[What this task involves]
Count the lines below that hold the word "mathutils" and say how many, with no other text.

[Extracted data]
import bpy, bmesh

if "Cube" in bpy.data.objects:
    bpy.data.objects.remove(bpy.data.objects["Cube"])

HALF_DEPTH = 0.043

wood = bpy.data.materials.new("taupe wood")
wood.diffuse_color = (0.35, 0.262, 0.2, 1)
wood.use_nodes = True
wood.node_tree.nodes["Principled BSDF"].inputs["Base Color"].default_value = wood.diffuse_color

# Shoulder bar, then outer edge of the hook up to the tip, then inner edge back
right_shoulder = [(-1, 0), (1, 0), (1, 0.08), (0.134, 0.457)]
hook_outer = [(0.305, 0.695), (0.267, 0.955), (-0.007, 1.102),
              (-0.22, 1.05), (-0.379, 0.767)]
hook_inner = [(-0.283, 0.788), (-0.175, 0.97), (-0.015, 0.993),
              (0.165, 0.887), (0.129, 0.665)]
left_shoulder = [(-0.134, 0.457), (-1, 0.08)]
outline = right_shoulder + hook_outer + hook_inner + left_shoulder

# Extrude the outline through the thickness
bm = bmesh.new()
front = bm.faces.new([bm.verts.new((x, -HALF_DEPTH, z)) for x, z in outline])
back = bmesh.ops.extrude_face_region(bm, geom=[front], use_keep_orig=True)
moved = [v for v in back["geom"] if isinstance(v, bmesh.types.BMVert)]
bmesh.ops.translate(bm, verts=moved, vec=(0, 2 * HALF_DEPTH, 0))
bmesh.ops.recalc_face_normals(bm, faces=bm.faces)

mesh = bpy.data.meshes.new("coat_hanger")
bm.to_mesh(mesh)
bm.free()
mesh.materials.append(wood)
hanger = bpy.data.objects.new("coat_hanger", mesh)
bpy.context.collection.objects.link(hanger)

...

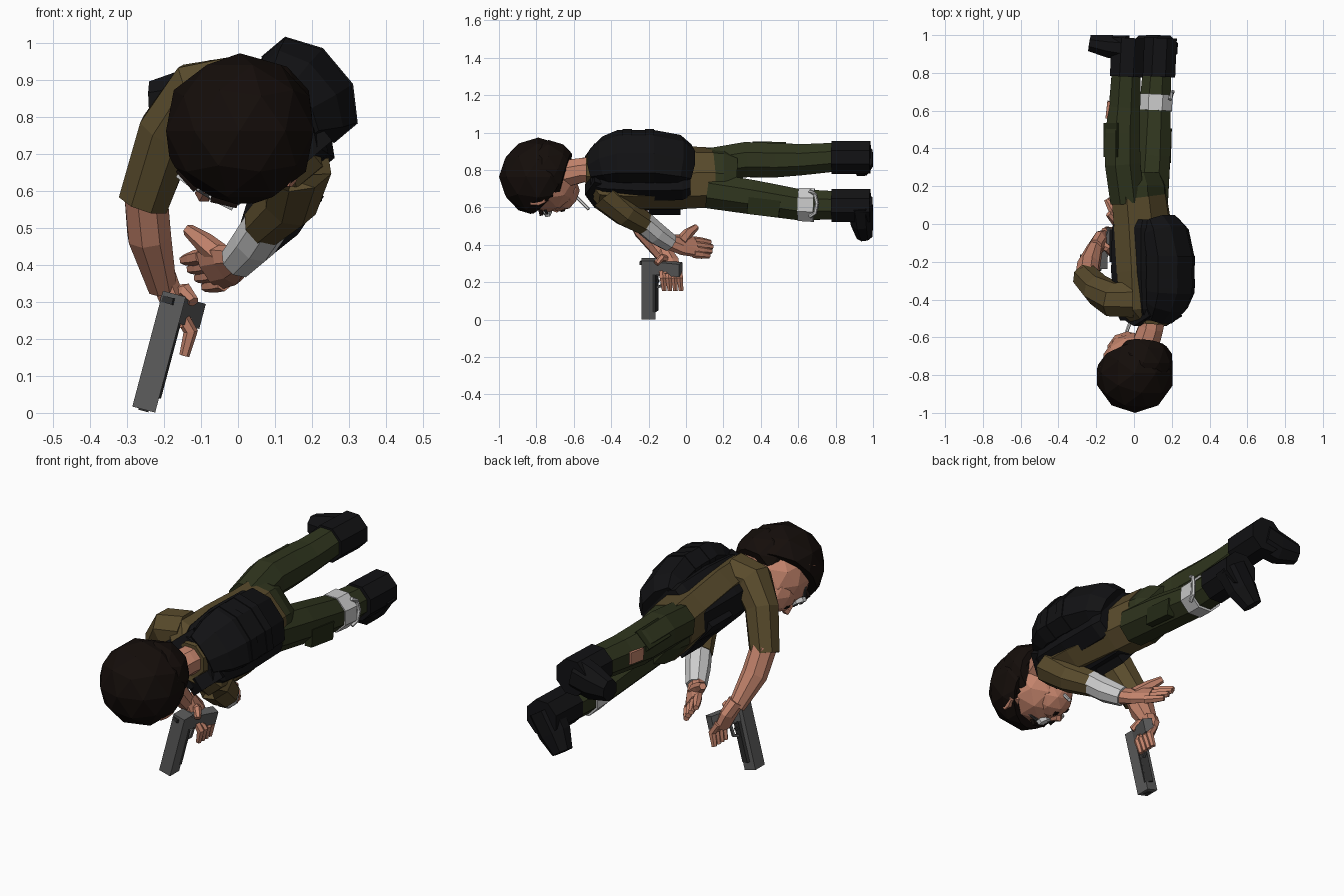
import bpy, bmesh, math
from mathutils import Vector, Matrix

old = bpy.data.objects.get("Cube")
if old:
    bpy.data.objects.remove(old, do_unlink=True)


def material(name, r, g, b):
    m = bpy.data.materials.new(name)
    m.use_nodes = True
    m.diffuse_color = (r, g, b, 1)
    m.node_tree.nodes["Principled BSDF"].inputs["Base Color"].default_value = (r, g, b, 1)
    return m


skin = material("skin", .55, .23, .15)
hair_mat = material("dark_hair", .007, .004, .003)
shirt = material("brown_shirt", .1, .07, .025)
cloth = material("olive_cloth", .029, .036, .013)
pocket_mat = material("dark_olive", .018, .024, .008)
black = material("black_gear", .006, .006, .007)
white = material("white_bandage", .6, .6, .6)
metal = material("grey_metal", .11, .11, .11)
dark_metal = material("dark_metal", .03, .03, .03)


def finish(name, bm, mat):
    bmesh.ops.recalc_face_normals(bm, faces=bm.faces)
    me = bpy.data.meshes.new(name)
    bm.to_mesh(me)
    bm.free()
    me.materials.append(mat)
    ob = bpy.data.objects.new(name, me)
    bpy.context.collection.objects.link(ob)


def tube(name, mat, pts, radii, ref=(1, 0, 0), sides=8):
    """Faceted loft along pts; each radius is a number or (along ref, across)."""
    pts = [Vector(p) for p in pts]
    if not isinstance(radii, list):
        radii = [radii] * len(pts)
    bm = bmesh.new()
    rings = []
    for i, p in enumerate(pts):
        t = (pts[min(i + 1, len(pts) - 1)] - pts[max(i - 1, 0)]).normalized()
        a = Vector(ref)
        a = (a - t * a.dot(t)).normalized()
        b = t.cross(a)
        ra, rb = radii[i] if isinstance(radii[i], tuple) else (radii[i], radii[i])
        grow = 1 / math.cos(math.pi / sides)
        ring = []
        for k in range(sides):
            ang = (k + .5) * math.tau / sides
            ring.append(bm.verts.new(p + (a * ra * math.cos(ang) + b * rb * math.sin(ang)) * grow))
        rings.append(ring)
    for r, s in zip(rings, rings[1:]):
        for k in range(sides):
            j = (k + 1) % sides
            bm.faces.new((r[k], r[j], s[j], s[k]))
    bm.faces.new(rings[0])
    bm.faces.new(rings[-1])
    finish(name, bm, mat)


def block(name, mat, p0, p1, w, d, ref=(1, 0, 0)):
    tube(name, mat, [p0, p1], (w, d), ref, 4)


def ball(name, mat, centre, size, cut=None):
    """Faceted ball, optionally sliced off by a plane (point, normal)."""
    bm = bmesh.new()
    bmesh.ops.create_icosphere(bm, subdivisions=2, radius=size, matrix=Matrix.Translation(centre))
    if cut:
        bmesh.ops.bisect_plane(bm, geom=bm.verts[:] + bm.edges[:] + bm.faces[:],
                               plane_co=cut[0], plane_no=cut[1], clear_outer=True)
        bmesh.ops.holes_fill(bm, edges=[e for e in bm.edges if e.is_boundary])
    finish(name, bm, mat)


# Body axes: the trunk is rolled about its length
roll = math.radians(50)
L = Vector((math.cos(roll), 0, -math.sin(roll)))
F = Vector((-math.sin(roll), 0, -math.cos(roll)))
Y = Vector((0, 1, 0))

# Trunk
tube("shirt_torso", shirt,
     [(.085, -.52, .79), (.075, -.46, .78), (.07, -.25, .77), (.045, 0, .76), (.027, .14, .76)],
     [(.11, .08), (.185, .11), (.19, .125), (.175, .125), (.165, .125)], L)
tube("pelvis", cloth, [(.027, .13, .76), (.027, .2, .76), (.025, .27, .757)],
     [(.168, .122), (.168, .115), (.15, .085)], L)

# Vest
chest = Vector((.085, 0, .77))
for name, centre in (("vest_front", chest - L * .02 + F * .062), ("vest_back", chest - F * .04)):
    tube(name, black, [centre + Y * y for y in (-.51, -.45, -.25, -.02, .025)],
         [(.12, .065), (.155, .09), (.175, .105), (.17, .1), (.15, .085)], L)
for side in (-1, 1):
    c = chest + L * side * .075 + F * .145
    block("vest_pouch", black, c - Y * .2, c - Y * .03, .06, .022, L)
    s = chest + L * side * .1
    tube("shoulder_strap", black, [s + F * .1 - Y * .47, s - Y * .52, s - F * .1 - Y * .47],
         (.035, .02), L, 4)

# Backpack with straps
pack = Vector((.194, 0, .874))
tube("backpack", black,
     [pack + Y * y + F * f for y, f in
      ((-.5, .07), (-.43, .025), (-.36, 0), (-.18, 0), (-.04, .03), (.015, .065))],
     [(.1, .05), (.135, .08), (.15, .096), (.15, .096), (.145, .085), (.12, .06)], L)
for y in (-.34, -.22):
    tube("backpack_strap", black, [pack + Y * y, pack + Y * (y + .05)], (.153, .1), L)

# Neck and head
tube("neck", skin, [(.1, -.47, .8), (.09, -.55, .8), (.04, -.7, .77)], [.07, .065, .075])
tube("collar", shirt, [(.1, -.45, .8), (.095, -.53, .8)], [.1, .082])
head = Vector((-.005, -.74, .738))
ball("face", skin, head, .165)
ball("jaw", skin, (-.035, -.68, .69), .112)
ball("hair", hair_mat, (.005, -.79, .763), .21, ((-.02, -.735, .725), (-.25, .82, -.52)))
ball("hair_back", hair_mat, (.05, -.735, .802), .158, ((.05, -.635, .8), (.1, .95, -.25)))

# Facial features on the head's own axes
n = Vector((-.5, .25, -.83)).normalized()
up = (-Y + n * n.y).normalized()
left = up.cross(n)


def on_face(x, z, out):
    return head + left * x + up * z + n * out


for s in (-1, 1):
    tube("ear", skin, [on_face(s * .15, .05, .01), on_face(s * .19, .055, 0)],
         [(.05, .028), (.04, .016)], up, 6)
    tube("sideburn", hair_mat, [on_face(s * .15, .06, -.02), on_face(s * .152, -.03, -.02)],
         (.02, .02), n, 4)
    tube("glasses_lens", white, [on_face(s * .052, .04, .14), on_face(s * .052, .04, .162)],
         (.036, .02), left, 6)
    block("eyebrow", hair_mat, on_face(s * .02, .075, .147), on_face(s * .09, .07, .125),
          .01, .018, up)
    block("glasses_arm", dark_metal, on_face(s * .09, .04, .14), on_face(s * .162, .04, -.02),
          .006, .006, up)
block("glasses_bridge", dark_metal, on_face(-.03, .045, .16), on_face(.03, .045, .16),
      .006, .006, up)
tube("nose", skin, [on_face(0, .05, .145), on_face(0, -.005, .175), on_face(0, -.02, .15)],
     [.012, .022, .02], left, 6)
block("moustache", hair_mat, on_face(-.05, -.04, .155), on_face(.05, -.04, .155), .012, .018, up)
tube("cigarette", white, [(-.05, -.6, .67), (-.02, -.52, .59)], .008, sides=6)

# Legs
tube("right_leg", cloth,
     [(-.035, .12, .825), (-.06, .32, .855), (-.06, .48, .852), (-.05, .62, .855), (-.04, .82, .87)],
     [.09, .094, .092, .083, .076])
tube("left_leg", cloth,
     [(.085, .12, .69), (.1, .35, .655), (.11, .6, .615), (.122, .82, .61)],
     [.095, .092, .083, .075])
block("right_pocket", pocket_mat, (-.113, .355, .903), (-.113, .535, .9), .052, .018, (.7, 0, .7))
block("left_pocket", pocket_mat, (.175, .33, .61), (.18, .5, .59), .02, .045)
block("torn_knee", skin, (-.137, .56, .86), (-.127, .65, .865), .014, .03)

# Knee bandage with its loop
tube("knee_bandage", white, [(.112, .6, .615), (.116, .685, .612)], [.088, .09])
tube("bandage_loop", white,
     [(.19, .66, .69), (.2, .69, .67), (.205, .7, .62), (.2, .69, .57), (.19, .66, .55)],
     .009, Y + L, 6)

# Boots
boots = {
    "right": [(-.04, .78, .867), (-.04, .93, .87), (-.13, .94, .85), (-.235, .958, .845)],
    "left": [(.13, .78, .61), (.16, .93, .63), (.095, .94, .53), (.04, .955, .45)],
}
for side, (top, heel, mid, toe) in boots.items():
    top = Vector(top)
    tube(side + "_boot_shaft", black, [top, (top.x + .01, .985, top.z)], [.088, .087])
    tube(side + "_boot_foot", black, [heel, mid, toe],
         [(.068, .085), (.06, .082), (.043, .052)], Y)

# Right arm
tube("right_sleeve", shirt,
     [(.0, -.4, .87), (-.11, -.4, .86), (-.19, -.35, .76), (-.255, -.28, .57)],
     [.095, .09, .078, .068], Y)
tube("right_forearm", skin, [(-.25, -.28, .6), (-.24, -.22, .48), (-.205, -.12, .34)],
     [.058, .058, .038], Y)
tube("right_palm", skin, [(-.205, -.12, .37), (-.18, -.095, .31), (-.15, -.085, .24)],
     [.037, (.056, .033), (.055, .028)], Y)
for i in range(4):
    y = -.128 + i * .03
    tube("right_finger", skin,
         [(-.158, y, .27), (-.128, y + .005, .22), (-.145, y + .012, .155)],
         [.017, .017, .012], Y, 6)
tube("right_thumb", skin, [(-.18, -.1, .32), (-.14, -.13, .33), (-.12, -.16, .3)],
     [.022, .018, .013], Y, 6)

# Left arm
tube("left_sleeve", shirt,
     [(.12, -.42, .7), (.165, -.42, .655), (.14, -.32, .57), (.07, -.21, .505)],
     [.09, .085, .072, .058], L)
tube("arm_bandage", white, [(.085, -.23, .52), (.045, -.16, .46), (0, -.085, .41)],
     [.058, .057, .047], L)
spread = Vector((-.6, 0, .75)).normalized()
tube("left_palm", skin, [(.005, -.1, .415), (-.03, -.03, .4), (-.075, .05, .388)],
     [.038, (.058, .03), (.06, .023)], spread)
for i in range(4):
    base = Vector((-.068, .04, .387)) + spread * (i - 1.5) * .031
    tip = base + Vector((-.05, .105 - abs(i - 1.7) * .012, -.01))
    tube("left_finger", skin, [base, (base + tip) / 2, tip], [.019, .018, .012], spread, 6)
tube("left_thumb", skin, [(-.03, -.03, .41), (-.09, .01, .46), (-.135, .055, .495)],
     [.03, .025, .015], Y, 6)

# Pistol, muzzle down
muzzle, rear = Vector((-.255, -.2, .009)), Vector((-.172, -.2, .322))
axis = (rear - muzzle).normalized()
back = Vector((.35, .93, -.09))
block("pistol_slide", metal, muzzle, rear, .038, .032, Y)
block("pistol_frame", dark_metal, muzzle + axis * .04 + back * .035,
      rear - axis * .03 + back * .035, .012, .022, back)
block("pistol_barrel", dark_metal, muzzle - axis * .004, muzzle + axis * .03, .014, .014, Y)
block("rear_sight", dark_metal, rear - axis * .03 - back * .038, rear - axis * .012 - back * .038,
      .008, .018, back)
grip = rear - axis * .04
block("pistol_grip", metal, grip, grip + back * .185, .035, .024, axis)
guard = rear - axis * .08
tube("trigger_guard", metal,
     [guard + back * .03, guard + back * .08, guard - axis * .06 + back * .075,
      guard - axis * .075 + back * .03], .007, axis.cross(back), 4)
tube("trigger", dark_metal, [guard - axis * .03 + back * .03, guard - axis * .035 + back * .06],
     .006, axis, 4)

* * *

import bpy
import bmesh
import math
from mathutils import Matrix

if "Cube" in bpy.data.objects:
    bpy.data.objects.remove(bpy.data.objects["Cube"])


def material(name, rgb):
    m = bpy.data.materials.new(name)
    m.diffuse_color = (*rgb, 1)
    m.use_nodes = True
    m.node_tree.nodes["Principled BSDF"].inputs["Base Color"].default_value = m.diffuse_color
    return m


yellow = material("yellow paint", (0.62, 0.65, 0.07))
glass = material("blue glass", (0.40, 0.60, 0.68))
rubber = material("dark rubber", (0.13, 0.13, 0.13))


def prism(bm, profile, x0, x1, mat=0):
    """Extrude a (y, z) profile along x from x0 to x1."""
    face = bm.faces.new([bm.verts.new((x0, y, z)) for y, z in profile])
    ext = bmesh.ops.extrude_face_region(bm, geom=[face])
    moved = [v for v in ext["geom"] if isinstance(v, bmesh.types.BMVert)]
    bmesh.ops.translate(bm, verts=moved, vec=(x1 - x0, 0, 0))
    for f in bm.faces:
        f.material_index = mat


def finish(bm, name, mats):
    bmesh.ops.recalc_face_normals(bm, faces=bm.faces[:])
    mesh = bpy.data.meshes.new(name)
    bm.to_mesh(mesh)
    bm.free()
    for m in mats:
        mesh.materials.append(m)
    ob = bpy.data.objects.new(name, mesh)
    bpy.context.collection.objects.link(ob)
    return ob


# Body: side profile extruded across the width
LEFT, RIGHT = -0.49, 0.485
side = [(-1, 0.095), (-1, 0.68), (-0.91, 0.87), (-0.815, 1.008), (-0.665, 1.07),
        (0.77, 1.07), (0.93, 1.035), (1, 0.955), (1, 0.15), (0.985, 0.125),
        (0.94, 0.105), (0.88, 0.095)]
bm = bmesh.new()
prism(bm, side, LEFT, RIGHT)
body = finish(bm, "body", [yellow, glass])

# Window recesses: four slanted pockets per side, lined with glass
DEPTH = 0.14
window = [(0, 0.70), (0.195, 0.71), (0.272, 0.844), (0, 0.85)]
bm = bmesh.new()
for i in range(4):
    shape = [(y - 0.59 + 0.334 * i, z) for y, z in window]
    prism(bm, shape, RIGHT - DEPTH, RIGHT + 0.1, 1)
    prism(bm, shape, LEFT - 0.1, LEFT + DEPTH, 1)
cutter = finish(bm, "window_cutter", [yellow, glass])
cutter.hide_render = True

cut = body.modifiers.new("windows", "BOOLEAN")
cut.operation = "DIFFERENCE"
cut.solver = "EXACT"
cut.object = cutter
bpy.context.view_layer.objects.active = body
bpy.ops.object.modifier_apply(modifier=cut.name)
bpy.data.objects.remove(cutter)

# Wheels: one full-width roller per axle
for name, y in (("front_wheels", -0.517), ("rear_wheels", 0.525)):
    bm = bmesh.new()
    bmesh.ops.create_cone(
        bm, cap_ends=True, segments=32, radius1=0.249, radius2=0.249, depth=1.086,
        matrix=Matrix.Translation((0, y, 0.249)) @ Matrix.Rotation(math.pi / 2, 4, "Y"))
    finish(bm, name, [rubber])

[Expected output]
2